→ **PROBLEM STATEMENT**
In the entries below, find the line with "spin = math.tau" and the line with "random.uniform(6, 28), math.tau". Return those two lines and all lines between them, exactly.

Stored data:
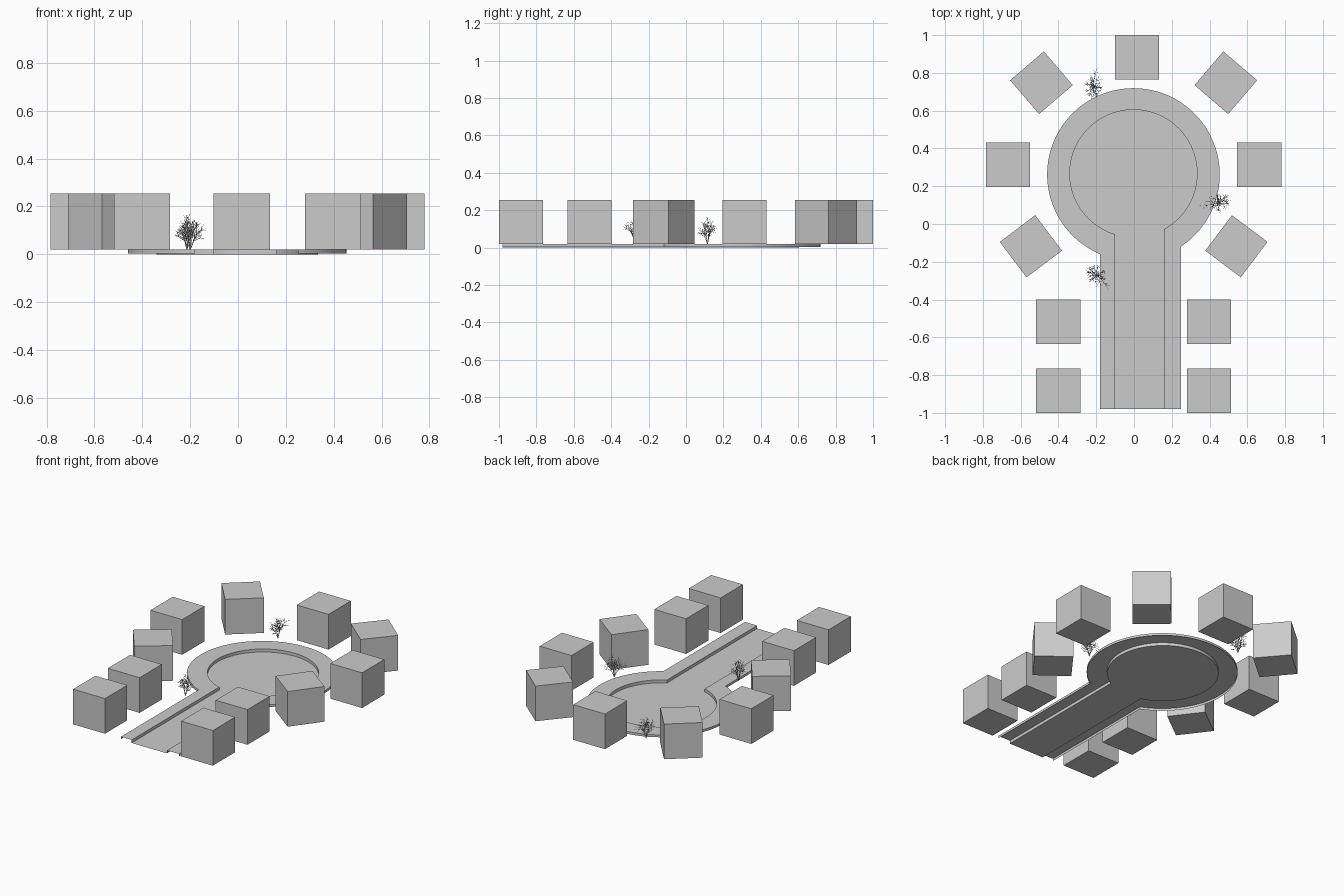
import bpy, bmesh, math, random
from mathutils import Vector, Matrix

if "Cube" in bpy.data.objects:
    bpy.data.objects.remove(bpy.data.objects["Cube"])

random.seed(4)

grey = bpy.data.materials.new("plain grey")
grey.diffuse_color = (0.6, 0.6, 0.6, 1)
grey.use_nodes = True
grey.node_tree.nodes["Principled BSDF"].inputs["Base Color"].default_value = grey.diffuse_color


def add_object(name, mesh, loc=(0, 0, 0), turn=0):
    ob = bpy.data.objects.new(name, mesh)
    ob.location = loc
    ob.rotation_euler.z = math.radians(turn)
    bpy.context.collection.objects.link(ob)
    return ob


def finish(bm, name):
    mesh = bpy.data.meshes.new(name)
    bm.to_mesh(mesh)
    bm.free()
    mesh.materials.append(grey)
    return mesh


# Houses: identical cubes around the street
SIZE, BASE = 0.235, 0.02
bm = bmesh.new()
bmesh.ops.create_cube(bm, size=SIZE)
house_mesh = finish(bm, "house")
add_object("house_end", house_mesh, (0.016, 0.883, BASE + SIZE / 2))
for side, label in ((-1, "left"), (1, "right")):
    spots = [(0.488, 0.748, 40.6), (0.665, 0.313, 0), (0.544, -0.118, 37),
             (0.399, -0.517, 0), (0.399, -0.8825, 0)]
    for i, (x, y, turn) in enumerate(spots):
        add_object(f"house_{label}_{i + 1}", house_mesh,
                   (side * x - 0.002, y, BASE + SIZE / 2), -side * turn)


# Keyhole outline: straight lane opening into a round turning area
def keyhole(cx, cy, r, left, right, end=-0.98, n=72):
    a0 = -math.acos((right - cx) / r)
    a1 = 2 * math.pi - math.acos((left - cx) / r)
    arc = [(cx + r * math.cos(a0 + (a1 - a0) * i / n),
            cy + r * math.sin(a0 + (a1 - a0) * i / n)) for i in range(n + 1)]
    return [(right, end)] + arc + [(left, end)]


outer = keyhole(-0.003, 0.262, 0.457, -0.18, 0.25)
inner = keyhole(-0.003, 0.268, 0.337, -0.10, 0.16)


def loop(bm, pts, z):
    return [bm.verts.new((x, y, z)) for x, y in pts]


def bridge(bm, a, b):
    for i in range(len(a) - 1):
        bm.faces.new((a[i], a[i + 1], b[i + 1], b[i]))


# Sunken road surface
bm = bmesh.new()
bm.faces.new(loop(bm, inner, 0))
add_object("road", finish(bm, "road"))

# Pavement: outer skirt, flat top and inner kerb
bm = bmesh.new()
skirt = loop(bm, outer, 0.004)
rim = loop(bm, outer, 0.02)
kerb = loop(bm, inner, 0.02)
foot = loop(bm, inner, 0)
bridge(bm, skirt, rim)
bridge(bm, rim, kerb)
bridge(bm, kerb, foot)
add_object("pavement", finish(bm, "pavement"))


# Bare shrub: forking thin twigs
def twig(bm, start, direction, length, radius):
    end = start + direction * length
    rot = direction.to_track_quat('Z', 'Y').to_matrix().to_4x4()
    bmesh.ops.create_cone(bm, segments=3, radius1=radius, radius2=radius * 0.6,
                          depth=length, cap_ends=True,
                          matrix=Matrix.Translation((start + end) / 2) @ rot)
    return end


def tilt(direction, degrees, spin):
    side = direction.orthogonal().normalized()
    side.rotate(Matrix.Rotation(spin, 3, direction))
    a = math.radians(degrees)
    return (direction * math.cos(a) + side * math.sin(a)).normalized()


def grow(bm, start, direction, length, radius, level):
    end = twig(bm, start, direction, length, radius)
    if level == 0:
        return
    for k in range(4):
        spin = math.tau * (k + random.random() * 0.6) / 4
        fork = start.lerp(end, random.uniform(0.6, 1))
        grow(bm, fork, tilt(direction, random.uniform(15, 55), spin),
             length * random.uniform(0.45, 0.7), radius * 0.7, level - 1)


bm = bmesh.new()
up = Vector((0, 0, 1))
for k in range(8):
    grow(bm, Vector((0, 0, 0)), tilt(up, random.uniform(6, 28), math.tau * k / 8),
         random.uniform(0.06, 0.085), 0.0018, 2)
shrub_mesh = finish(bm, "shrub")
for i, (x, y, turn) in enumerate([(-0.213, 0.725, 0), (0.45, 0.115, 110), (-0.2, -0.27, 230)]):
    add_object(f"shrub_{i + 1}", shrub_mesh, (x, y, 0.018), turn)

→ **ANSWER TO THE EXERCISE**
        spin = math.tau * (k + random.random() * 0.6) / 4
        fork = start.lerp(end, random.uniform(0.6, 1))
        grow(bm, fork, tilt(direction, random.uniform(15, 55), spin),
             length * random.uniform(0.45, 0.7), radius * 0.7, level - 1)


bm = bmesh.new()
up = Vector((0, 0, 1))
for k in range(8):
    grow(bm, Vector((0, 0, 0)), tilt(up, random.uniform(6, 28), math.tau * k / 8),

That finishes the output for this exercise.